What is needed is an exact copy of the lines in the entries below from the one holding "group.add(stalk);" through the one holding "const direction = i", pictures excluded.

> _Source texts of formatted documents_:
---*---

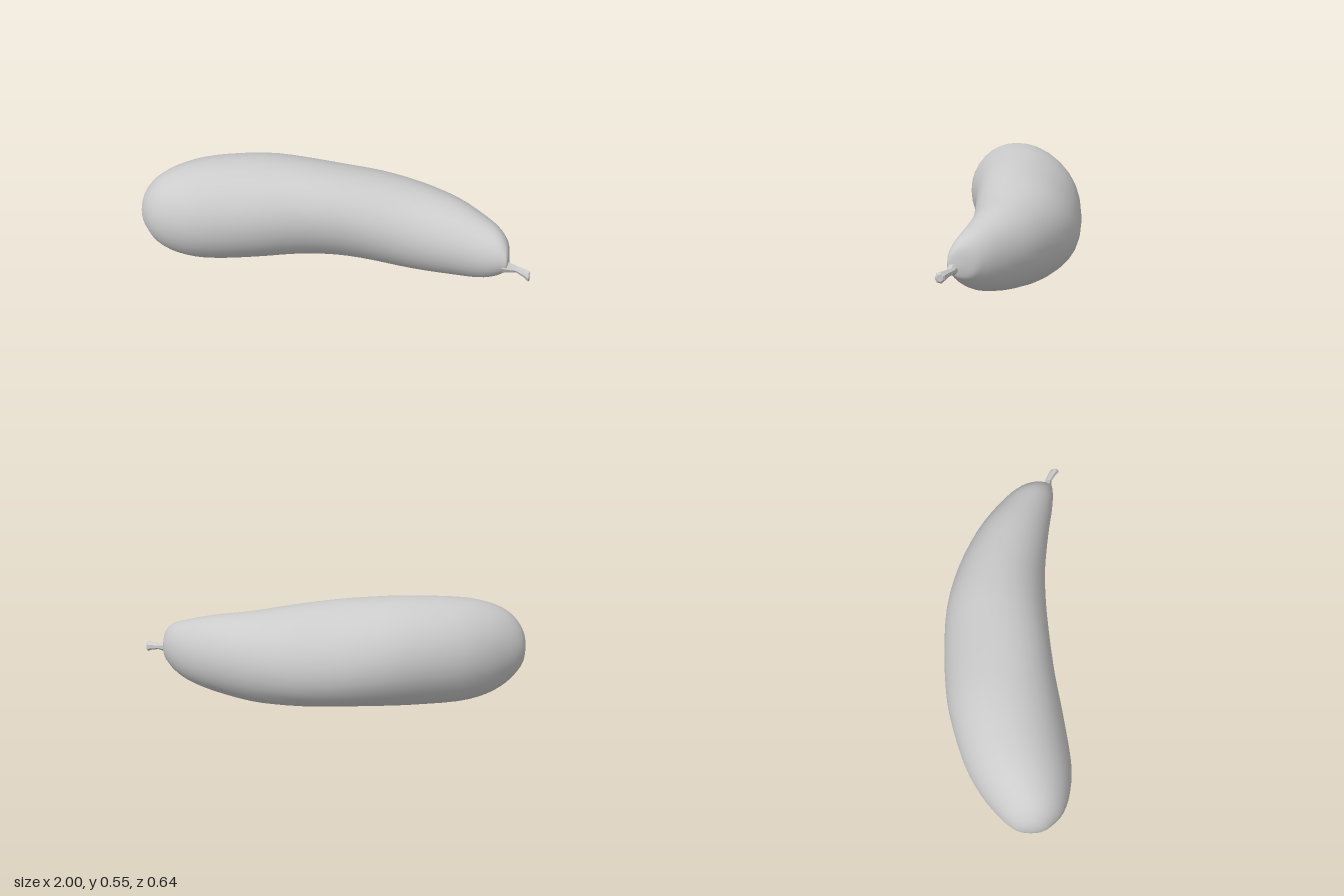
import * as THREE from 'three';
import { mergeVertices } from 'three/addons/utils/BufferGeometryUtils.js';

// Skin a row of oval sections, each given as [x, top, bottom, back, front].
// The ovals lean most around x = 0, fading to upright towards both ends.
function loft(rows, sides, steps, lean) {
  const centre = new THREE.CatmullRomCurve3(
    rows.map(([x, t, b, k, f]) => new THREE.Vector3(x, (t + b) / 2, (k + f) / 2)), false, 'catmullrom', 0.5);
  const radius = new THREE.CatmullRomCurve3(
    rows.map(([, t, b, k, f]) => new THREE.Vector3(0, (t - b) / 2, (f - k) / 2)), false, 'catmullrom', 0.5);
  const rings = (rows.length - 1) * steps;
  const positions = [], index = [];
  for (let i = 0; i <= rings; i++) {
    const c = centre.getPoint(i / rings), r = radius.getPoint(i / rings);
    const skew = lean * Math.exp(-((c.x / 0.35) ** 2));
    for (let j = 0; j < sides; j++) {
      const a = (j / sides) * Math.PI * 2;
      positions.push(c.x, c.y + r.y * Math.sin(a + skew), c.z + r.z * Math.cos(a));
      if (i === rings) continue;
      const p = i * sides + j, q = i * sides + (j + 1) % sides;
      index.push(p, p + sides, q, q, p + sides, q + sides);
    }
  }
  const geometry = new THREE.BufferGeometry();
  geometry.setAttribute('position', new THREE.Float32BufferAttribute(positions, 3));
  geometry.setIndex(index);
  const merged = mergeVertices(geometry, 1e-5);
  merged.computeVertexNormals();
  return merged;
}

export function createModel() {
  const group = new THREE.Group();
  group.name = 'curvedVegetable';

  // Plump curved body, thick at one end and tapering to the stalk
  const body = new THREE.Mesh(loft([
    [-1, 0.27, 0.27, 0.115, 0.115],
    [-0.99, 0.335, 0.2, 0.05, 0.175],
    [-0.96, 0.397, 0.145, 0, 0.222],
    [-0.9, 0.457, 0.082, -0.06, 0.275],
    [-0.8, 0.505, 0.03, -0.138, 0.307],
    [-0.65, 0.537, 0.002, -0.217, 0.315],
    [-0.4, 0.55, 0.002, -0.29, 0.277],
    [-0.2, 0.541, 0.009, -0.315, 0.24],
    [0, 0.523, 0.01, -0.321, 0.216],
    [0.2, 0.497, 0.006, -0.309, 0.202],
    [0.4, 0.463, 0.008, -0.254, 0.202],
    [0.6, 0.427, 0.034, -0.16, 0.222],
    [0.74, 0.387, 0.065, -0.06, 0.243],
    [0.82, 0.357, 0.103, 0.016, 0.25],
    [0.865, 0.32, 0.142, 0.075, 0.248],
    [0.885, 0.28, 0.167, 0.12, 0.242],
    [0.893, 0.215, 0.215, 0.2, 0.2],
  ], 32, 3, 0.2), new THREE.MeshStandardMaterial({ color: 0xcccccc }));
  body.name = 'body';
  group.add(body);

  // Short faceted stalk, flared at its root and its cut end
  const stalk = new THREE.Mesh(loft([
    [0.86, 0.25, 0.165, 0.17, 0.25],
    [0.89, 0.229, 0.175, 0.196, 0.246],
    [0.93, 0.217, 0.185, 0.208, 0.245],
    [0.97, 0.218, 0.175, 0.226, 0.27],
    [0.993, 0.218, 0.163, 0.238, 0.288],
    [1, 0.208, 0.172, 0.247, 0.28],
    [1, 0.19, 0.19, 0.263, 0.263],
  ], 7, 1, 0), new THREE.MeshStandardMaterial({ color: 0xcccccc, flatShading: true }));
  stalk.name = 'stalk';
  group.add(stalk);

  return group;
}
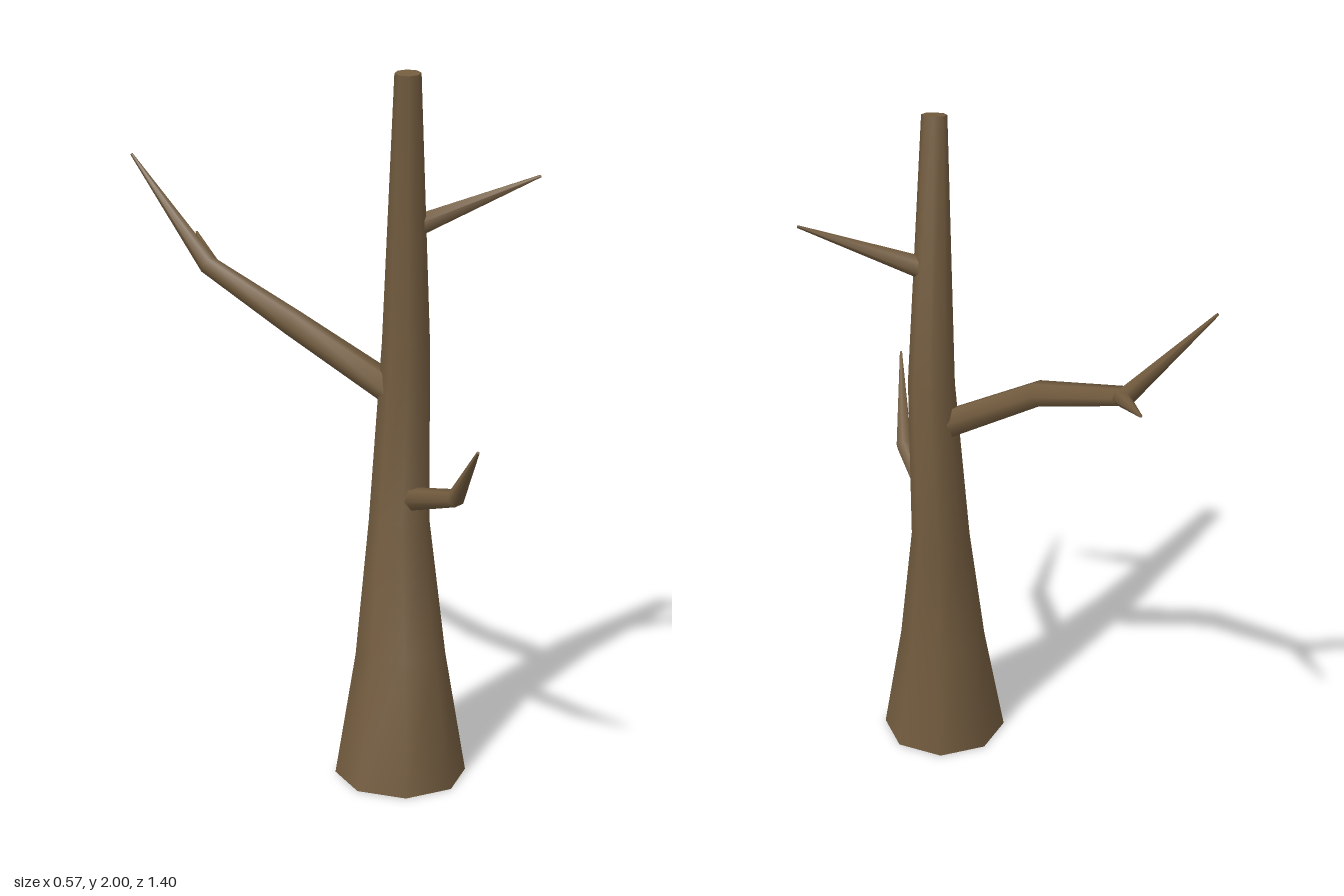
import * as THREE from 'three';

const bark = new THREE.MeshStandardMaterial({ color: 0x735c3f, side: THREE.DoubleSide });

// Tapered limb through stations [x, y, z, radius]; open at the start, capped at the end.
function limb(name, stations, sides, turn = 0, levelStart = false) {
  const points = stations.map(s => new THREE.Vector3(s[0], s[1], s[2]));
  const last = points.length - 1;
  const position = [], index = [];
  const direction = i => points[i + 1].clone().sub(points[i]).normalize();

  const addRing = i => {
    const t = new THREE.Vector3();
    if (i > 0) t.add(direction(i - 1));
    if (i < last) t.add(direction(i));
    if (i === 0 && levelStart) t.set(0, 1, 0);
    t.normalize();
    const u = new THREE.Vector3(1, 0, 0).addScaledVector(t, -t.x).normalize();
    const v = u.clone().cross(t);
    for (let k = 0; k < sides; k++) {
      const a = turn + k / sides * Math.PI * 2;
      const p = points[i].clone()
        .addScaledVector(u, Math.cos(a) * stations[i][3])
        .addScaledVector(v, Math.sin(a) * stations[i][3]);
      position.push(p.x, p.y, p.z);
    }
  };

  // Side walls with shared vertices, so they shade smoothly
  for (let i = 0; i <= last; i++) addRing(i);
  for (let i = 0; i < last; i++) {
    for (let k = 0; k < sides; k++) {
      const a = i * sides + k, b = i * sides + (k + 1) % sides;
      index.push(a, a + sides, b, b, a + sides, b + sides);
    }
  }

  // End cap on its own ring, to keep the rim sharp
  const cap = position.length / 3;
  addRing(last);
  for (let k = 1; k < sides - 1; k++) index.push(cap, cap + k + 1, cap + k);

  const geometry = new THREE.BufferGeometry();
  geometry.setAttribute('position', new THREE.Float32BufferAttribute(position, 3));
  geometry.setIndex(index);
  geometry.computeVertexNormals();
  const mesh = new THREE.Mesh(geometry, bark);
  mesh.name = name;
  return mesh;
}

export function createModel() {
  const tree = new THREE.Group();
  tree.name = 'bareTree';

  // Trunk: flared foot, slight lean, blunt top
  tree.add(limb('trunk', [
    [-0.045, 0, 0.295, 0.187],
    [-0.026, 0.35, 0.278, 0.128],
    [0.015, 0.73, 0.24, 0.086],
    [0.051, 1.24, 0.232, 0.067],
    [-0.041, 1.994, 0.295, 0.036],
  ], 8, 0.08, true));

  // Low branch reaching forward
  tree.add(limb('lowerBranch', [
    [0.025, 0.79, 0.24, 0.036],
    [-0.11, 0.88, 0.515, 0.025],
    [-0.283, 1.08, 0.697, 0.004],
  ], 6));

  // Short straight branch near the top
  tree.add(limb('upperBranch', [
    [0.02, 1.565, 0.26, 0.034],
    [0.28, 1.702, 0.515, 0.004],
  ], 6));

  // Long branch reaching back, with a side twig at its bend
  tree.add(limb('backBranch', [
    [0.03, 1.09, 0.23, 0.045],
    [-0.055, 1.27, -0.085, 0.038],
    [-0.016, 1.388, -0.43, 0.028],
    [-0.045, 1.692, -0.695, 0.004],
  ], 6));
  tree.add(limb('backTwig', [
    [-0.015, 1.38, -0.41, 0.025],
    [0.138, 1.442, -0.605, 0.004],
  ], 6));

  return tree;
}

---*---

> _Completed exercise_:
  group.add(stalk);

  return group;
}
import * as THREE from 'three';

const bark = new THREE.MeshStandardMaterial({ color: 0x735c3f, side: THREE.DoubleSide });

// Tapered limb through stations [x, y, z, radius]; open at the start, capped at the end.
function limb(name, stations, sides, turn = 0, levelStart = false) {
  const points = stations.map(s => new THREE.Vector3(s[0], s[1], s[2]));
  const last = points.length - 1;
  const position = [], index = [];
  const direction = i => points[i + 1].clone().sub(points[i]).normalize();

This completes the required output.